In fact most Hindus hardly ever see a copy of the Vedas or the Upanishads all their lives. Just as to be a good Indian it is not really necessary to read the Constitution of India. Most Hindus learn their religion not in a temple at the feet of a priest, but instinctively as they grow up. Posted by Kuldip Dhiman at 9:00 AM 0 comments
- The intellect and the senses cannot go further than a wide agnosticism on the existence of the Divine and supraphysical realities.
- Exclusivist religion is slowly but surely giving way to an inclusive, non-sectarian, evolutionary spirituality, which is bio- and pancentric rather than anthropocentric.
- Materialism has also been challenged rationally by panpsychist philosophers like Alfred North Whitehead or philosophers of mind like David Chalmers.
- The scientific study of consciousness, like it or not, can no longer afford to ignore subjective experiences and first-person perspectives.
- There is no need to drop empiricism. It’s just that empiricism need not be limited to the physical senses alone. If we consent to the required inner changes, we can develop modes of perception that transcend the physical senses and the intellect. Sri Aurobindo, himself a radical empiricist, writes:
“To see the composition of the sun or the lines of Mars is doubtless a great achievement; but when thou hast the instrument that can show thee a man’s soul as thou seest a picture, then thou wilt smile at the wonders of physical Science as the playthings of babies.”Can private/subjective experiences be discussed in the public sphere? They already are being discussed, due to their enormous importance and implications for fields like consciousness studies, neuroscience, cognitive science, psychology and psychiatry. In neuroscience, the Buddhists are at the forefront of this. Watch the Mind and Reality conference held at Columbia University recently featuring B. Alan Wallace who is a very important person building bridges between science and spirituality. (Another speaker was Stephen H. Phillips who has studied Sri Aurobindo as well, but in a totally dry, mental way.)
In my humble opinion, my atheist friends might wish to consider quitting wasting time arguing against the small gods of religion, and instead wrestle with an Alfred North Whitehead or a Sri Aurobindo.
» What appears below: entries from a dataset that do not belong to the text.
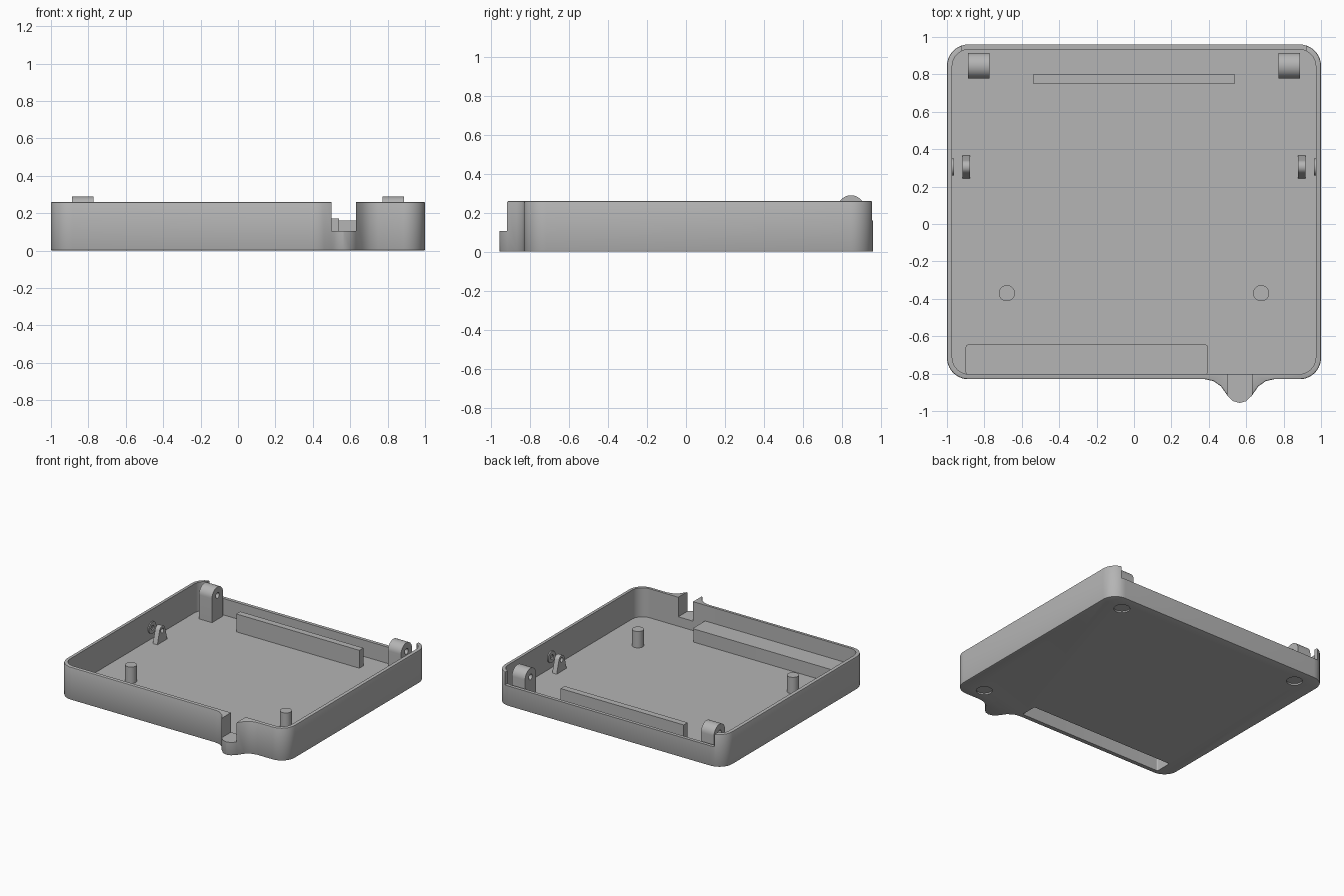
import bpy, bmesh
from math import sin, cos, pi, radians

if "Cube" in bpy.data.objects:
    bpy.data.objects.remove(bpy.data.objects["Cube"])

grey = bpy.data.materials.new("plain grey")
grey.use_nodes = True
grey.diffuse_color = (0.46, 0.46, 0.46, 1)
grey.node_tree.nodes["Principled BSDF"].inputs["Base Color"].default_value = grey.diffuse_color


def arc(cx, cy, r, start, end, n=10):
    return [(cx + r * cos(radians(start + (end - start) * i / n)),
             cy + r * sin(radians(start + (end - start) * i / n))) for i in range(n + 1)]


def rounded_rect(x0, x1, y0, y1, r, front=()):
    """Counter-clockwise outline; extra points may be set into the front edge."""
    return (arc(x0 + r, y0 + r, r, 180, 270) + list(front) + arc(x1 - r, y0 + r, r, 270, 360)
            + arc(x1 - r, y1 - r, r, 0, 90) + arc(x0 + r, y1 - r, r, 90, 180))


def prism(name, pts, lo, hi, axis="z", chamfer=0):
    """Extrude a closed outline along z (points x, y) or along x (points y, z)."""
    place = (lambda a, b, c: (a, b, c)) if axis == "z" else (lambda a, b, c: (c, a, b))
    bm = bmesh.new()
    base = bm.faces.new([bm.verts.new(place(a, b, lo)) for a, b in pts])
    top = bm.faces.new([bm.verts.new(place(a, b, hi)) for a, b in pts])
    n = len(pts)
    for i in range(n):
        j = (i + 1) % n
        bm.faces.new((base.verts[i], base.verts[j], top.verts[j], top.verts[i]))
    base.normal_flip()
    bmesh.ops.recalc_face_normals(bm, faces=bm.faces)
    if chamfer:
        rim = list(base.edges) + list(top.edges)
        bmesh.ops.bevel(bm, geom=rim, offset=chamfer, segments=2, profile=0.5, affect="EDGES")
    mesh = bpy.data.meshes.new(name)
    bm.to_mesh(mesh)
    bm.free()
    mesh.materials.append(grey)
    ob = bpy.data.objects.new(name, mesh)
    bpy.context.collection.objects.link(ob)
    return ob


def box(name, x0, x1, y0, y1, z0, z1):
    return prism(name, [(x0, y0), (x1, y0), (x1, y1), (x0, y1)], z0, z1)


def activate(ob):
    bpy.ops.object.select_all(action="DESELECT")
    ob.select_set(True)
    bpy.context.view_layer.objects.active = ob


def cut(ob, *cutters):
    for c in cutters:
        c.hide_render = True
        mod = ob.modifiers.new("cut", "BOOLEAN")
        mod.operation, mod.solver, mod.object = "DIFFERENCE", "EXACT", c
        activate(ob)
        bpy.ops.object.modifier_apply(modifier=mod.name)


def discard(*obs):
    for ob in obs:
        bpy.data.objects.remove(ob)


def smooth(ob):
    activate(ob)
    bpy.ops.object.shade_smooth_by_angle(angle=radians(30))


FLOOR = 0.03
HEIGHT = 0.26

# Tray with a curved nose on the front edge
nose = [(0.38, -0.83), (0.425, -0.84), (0.465, -0.868), (0.5, -0.918), (0.53, -0.947),
        (0.565, -0.957), (0.6, -0.947), (0.63, -0.918), (0.665, -0.868), (0.705, -0.84),
        (0.75, -0.83)]
tray = prism("tray", rounded_rect(-1, 1, -0.83, 0.96, 0.115, nose), 0, HEIGHT, chamfer=0.007)
cavity = prism("cavity_cutter", rounded_rect(-0.972, 0.972, -0.803, 0.933, 0.09), FLOOR, 0.5)
notch = box("notch_cutter", 0.5, 0.63, -1.1, -0.75, 0.105, 0.5)
back_gap = box("back_gap_cutter", -0.92, 0.92, 0.85, 1.1, 0.16, 0.5)
cut(tray, cavity, notch, back_gap)

# Raised pocket that opens through the underside
pocket = prism("pocket", rounded_rect(-0.9, 0.395, -0.806, -0.645, 0.015), 0.01, 0.135)
slot = prism("slot_cutter", rounded_rect(-0.885, 0.38, -0.792, -0.66, 0.01), -0.1, 0.12)
cut(pocket, slot)
cut(tray, slot)

# Shallow round foot recesses underneath
for x, y in ((0.81, 0.83), (-0.81, 0.83), (0.81, -0.71)):
    recess = prism("recess_cutter", arc(x, y, 0.058, 0, 352.5, 47), -0.1, 0.012)
    cut(tray, recess)
    discard(recess)
discard(cavity, notch, back_gap, slot)
smooth(tray)
smooth(pocket)

# Rail along the back
box("back_rail", -0.54, 0.54, 0.75, 0.8, FLOOR - 0.01, 0.172)

for side, s in (("left", 1), ("right", -1)):
    def span(a, b):
        return sorted((s * a, s * b))

    # Support pin
    smooth(prism(side + "_pin", arc(s * 0.68, -0.37, 0.043, 0, 348.75, 31), FLOOR - 0.01, 0.16))

    # Hinge post with rounded top and pin hole
    outline = [(0.777, FLOOR - 0.01), (0.915, FLOOR - 0.01)] + arc(0.846, 0.22, 0.069, 0, 180, 24)
    hinge = prism(side + "_hinge", outline, *span(0.772, 0.887), axis="x")
    hole = prism("hole_cutter", arc(0.846, 0.22, 0.022, 0, 345, 23), *span(0.7, 0.95), axis="x")
    cut(hinge, hole)
    discard(hole)
    smooth(hinge)

    # Tapered bracket and wall boss sharing one axle line
    outline = [(0.24, FLOOR - 0.01), (0.37, FLOOR - 0.01)] + arc(0.305, 0.12, 0.036, 20, 160, 16)
    bracket = prism(side + "_bracket", outline, *span(0.878, 0.917), axis="x")
    boss = prism(side + "_wall_boss", arc(0.305, 0.12, 0.046, 0, 348.75, 31),
                 *span(0.963, 0.98), axis="x")
    axle = prism("axle_cutter", arc(0.305, 0.12, 0.018, 0, 345, 23), *span(0.8, 0.972), axis="x")
    cut(bracket, axle)
    cut(boss, axle)
    discard(axle)
    smooth(bracket)
    smooth(boss)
How much more challenging would that be!
Sunday, December 09, 2007
from Faith and Theology by Ben Myers
Our friends at T&T Clark announce an exciting new book series on “Philosopy and Theology.” There are books in preparation on Nietzsche, Badiou, Heidegger, Wittgenstein, Hegel, Kant and Kierkegaard. The series is opening with Adam Kotsko’s book, Žižek and Theology. Adam describes this book in a guest-post at the T&T Clark blog.
from Per Caritatem by Cynthia R. Nielsen
Saturday, December 08, 2007
E-mail: challquist*at*gmail*dot*com View my complete profile Saturday, December 01, 2007
What's the deal with philosophy of religion?
Hallq said...You seem really good at finding issues that aren't there. Do you even understand that the original purpose of this post was to analyze the dynamics of the profession, and took no position whatsoever on the quality of work being done by Plantinga and Swinburne? Were you paying attention when I said "As for whether they're [Shapiro, Pigliucci, and Kitcher] better philosophers than, say, Plantinga, that wasn't really my initial point" and then kept my criticism of Plantinga as minimalistic as possible? You seem intent on finding quite imaginary slights. 12:53 PM